Tag Archives: Roseate Spoonbill

Roseate Spoonbills

This is a broader view of one of the places I found Roseate Spoonbills feeding in October. The tall marsh reeds are intact behind them, hiding that there is a narrow road on the dike there, and another pond beyond that. Even the tallest photographers I know can’t see over those reeds and in some spots they are two feet thick.

Roseate Spoonbills
Roseate Spoonbills

These Roseate Spoonbill images were taken from a dike that runs perpendicular to that main dike. I was standing where the reeds were less dense and some had been flattened by alligators climbing through them and wind and rain beating them down.

Roseate Spoonbills
Roseate Spoonbills

As these birds were feeding the flock was constantly changing with one or two coming or going looking for “greener grass”.

Roseate Spoonbills
Roseate Spoonbills

Roseate Spoonbills Flying Over Marsh

A small flock of Roseate Spoonbills was flying low over the marsh headed for a drained area just in front of me.

Roseate Spoonbills in Flight
Roseate Spoonbills in Flight

I was hoping they would land but they kept going.

Roseate Spoonbills in Flight
Roseate Spoonbills in Flight

And going, passing by the spot where some shore birds had gathered and I had a good view. They landed just to my right, behind some reeds.

Roseate Spoonbills in Flight
Roseate Spoonbills in Flight

Click on any image for larger view.

Bear Island Wildlife Management Area, SC, 10/20/2018.

Dike Walk 2

These are a few more images from my walk down the dike on a grey day.

First we go right…

Wood Storks
Wood Storks

Then we go left…

Wood Storks and Roseate Spoonbills
Wood Storks and Roseate Spoonbills

and every now and then one of the birds has something to say!

Wood Storks and Roseate Spoonbills
Wood Storks and Roseate Spoonbills

These birds appeared to be successfully feeding and occasionally another would drop in to see what was going on.

Wood Stork Landing
Wood Stork Landing

Dike Walk

I could see bird activity down one of the dikes that divides the old rice field ponds where a canal widened a bit. The dike has varying heights of reeds at the edge which serves as a nice blind, but can interfere with a good shot. Hence the fuzz on the lower right of this image. The Cormorants took off just after I took this.

Wood Storks and Spoonbill
Wood Storks, Spoonbill and Cormorants

None of the images were great this day as the light was dull, but I saw a variety of activity.  A few Wood Storks came and went, sometimes feeding and sometimes just standing around.

Wood Storks
Wood Storks

The light brightened a little as this Roseate Spoonbill worked his way to the far side of this canal.

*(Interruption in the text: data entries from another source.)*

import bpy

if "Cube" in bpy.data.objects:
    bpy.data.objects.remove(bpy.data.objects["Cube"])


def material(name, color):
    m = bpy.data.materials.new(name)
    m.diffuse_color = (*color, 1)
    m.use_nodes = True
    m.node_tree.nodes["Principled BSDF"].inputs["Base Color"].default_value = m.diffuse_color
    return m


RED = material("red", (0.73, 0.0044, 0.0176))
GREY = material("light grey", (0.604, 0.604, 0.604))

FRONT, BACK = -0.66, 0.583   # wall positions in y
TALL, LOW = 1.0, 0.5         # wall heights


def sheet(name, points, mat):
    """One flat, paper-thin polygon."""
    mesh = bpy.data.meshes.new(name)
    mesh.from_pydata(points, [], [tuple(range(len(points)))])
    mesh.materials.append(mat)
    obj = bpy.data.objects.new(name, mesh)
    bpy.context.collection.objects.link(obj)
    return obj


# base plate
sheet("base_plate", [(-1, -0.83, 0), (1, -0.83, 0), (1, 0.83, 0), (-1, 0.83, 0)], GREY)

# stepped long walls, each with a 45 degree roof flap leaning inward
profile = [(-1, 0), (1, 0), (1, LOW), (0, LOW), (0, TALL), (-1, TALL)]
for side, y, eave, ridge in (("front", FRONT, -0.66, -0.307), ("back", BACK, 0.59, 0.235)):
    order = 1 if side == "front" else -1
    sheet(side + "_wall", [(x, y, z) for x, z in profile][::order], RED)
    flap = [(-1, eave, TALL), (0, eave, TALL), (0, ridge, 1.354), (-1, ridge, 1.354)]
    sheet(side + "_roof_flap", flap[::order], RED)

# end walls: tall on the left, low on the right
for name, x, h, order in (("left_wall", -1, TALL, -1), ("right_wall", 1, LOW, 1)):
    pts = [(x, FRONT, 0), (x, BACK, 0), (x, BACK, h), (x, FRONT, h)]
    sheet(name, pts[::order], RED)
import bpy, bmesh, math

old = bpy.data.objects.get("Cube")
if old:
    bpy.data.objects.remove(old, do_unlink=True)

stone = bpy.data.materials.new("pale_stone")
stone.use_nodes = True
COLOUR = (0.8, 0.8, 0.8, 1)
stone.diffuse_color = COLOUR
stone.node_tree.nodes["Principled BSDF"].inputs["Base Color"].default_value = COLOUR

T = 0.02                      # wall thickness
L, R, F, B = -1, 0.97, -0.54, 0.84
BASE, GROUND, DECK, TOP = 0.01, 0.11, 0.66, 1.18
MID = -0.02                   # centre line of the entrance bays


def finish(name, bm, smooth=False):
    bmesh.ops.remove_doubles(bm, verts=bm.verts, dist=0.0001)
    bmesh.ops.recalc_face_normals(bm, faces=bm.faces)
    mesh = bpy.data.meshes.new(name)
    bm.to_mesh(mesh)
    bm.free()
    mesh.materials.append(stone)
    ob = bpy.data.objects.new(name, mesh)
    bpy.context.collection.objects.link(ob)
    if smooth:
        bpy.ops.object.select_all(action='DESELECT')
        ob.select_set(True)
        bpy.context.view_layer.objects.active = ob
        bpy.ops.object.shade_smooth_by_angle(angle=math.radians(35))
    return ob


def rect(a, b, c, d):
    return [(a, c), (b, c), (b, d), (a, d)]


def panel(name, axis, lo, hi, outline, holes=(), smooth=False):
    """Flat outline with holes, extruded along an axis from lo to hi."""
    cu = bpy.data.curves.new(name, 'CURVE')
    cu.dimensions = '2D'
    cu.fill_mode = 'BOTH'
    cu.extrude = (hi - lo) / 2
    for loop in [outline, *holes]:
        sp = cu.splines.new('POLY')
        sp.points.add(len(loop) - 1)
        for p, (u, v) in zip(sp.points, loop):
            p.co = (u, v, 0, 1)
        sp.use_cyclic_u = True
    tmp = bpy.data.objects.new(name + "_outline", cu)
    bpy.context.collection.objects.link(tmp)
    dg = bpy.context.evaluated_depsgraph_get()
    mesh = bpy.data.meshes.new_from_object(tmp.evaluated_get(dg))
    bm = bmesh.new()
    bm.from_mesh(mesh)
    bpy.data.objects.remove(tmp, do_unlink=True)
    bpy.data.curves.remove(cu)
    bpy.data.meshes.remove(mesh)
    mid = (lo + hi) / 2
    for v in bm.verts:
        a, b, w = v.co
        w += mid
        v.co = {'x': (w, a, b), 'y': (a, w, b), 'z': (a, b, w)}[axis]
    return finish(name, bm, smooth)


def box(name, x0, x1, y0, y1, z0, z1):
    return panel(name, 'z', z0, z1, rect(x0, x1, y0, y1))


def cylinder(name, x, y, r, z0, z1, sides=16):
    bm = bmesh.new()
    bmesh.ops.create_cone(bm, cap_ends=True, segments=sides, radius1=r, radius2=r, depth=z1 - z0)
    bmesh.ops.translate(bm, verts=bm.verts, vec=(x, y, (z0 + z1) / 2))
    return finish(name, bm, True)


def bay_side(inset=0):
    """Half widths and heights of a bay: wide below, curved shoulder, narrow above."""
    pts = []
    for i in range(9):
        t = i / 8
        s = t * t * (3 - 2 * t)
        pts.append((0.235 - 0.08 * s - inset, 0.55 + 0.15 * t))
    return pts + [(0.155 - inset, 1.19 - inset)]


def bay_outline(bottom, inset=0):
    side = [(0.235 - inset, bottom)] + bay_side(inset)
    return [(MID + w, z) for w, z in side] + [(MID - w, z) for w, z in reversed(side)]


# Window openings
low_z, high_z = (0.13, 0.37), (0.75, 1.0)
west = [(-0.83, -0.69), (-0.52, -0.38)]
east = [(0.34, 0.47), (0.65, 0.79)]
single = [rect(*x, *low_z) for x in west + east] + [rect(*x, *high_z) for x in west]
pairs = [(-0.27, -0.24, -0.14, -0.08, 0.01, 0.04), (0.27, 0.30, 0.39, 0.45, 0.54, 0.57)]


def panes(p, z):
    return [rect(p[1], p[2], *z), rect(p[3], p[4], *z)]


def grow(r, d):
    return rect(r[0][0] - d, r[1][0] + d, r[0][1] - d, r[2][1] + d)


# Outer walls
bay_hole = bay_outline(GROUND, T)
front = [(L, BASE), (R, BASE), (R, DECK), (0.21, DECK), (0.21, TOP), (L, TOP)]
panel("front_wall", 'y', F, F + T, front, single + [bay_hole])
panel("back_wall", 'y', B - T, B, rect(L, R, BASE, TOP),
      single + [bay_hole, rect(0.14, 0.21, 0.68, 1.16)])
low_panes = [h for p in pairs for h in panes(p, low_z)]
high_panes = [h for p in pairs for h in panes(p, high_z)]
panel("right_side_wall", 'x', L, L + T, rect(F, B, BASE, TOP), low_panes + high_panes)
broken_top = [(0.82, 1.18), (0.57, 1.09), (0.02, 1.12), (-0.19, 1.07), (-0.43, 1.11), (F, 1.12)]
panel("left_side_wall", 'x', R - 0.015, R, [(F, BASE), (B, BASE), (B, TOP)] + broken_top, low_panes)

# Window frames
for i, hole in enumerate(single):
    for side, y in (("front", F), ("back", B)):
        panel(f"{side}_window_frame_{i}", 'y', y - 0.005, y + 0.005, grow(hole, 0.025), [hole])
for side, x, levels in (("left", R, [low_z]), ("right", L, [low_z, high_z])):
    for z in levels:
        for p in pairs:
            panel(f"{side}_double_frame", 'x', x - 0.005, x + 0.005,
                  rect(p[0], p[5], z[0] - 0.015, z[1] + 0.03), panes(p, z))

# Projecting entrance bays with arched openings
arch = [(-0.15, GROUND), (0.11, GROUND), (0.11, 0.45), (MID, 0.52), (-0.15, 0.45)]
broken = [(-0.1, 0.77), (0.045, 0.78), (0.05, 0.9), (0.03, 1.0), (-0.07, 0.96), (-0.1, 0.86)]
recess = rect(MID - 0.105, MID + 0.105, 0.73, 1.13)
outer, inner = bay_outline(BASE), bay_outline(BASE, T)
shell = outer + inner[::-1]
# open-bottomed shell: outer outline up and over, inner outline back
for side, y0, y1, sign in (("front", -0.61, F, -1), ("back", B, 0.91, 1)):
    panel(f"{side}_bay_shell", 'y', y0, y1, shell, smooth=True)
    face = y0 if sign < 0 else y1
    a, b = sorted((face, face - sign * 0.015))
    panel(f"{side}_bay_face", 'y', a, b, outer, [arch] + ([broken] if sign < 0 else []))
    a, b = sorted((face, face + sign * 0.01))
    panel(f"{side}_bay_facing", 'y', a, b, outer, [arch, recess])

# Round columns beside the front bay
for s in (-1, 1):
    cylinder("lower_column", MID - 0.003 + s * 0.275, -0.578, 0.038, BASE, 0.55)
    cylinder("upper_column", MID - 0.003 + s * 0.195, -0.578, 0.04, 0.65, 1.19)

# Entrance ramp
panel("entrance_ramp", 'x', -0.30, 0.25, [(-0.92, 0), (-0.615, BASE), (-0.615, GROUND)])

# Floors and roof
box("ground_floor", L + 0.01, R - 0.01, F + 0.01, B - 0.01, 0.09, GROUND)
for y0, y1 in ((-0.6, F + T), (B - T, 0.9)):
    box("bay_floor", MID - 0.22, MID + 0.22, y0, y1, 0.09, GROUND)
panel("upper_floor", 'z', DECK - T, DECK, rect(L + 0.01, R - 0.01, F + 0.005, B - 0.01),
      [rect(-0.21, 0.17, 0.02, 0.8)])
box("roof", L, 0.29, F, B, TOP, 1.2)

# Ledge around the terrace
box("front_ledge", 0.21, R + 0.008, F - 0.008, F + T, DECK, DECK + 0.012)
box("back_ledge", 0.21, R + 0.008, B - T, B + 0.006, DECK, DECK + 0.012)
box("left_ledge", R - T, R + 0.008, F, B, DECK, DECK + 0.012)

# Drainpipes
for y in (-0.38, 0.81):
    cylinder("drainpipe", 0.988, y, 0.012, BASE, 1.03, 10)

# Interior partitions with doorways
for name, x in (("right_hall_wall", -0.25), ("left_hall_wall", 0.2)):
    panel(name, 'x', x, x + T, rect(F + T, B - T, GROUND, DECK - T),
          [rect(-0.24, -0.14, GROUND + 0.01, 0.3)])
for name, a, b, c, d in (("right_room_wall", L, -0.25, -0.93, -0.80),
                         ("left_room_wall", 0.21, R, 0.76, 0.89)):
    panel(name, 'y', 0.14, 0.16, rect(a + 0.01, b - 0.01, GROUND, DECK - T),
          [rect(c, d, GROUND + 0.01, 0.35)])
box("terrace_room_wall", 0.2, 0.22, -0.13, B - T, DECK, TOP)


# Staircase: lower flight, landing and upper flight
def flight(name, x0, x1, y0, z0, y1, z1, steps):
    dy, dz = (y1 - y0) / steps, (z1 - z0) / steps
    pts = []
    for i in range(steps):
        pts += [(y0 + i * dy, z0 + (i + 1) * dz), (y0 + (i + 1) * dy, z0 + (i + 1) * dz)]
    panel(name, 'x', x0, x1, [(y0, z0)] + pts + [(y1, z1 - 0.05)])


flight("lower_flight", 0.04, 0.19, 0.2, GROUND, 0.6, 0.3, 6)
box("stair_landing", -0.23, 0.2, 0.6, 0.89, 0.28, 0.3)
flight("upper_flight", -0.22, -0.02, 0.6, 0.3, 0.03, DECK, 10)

Roseate Spoonbill
Roseate Spoonbill

For those of you who follow Ted at http://www.tpjPhoto.net, I got an image of him watching alligators for his  Bad Day To Be A Fish post. He’s standing on the road that runs at the lower edge of the big pond.

Ted with Alligators at his feet
Ted with Alligators at his feet

Incoming Spoonbill

This was not the weather morning we were expecting. We got to the wildlife management area shortly after sunrise to find that the air was still and dense with no sign of the promised sunshine.

Roseate Spoonbills in Tree
Roseate Spoonbills in Tree

However there were a few Spoonbills in the spoonie tree so you know I took some images.

Roseate Spoonbills in Tree
Roseate Spoonbills in Tree

I thought this one was going to land on the left branch but he kept going to one that was already occupied.

Roseate Spoonbills in Tree
Roseate Spoonbills in Tree

The two Spoonbills on the left took no notice of his arrival.

Roseate Spoonbills in Tree
Roseate Spoonbills in Tree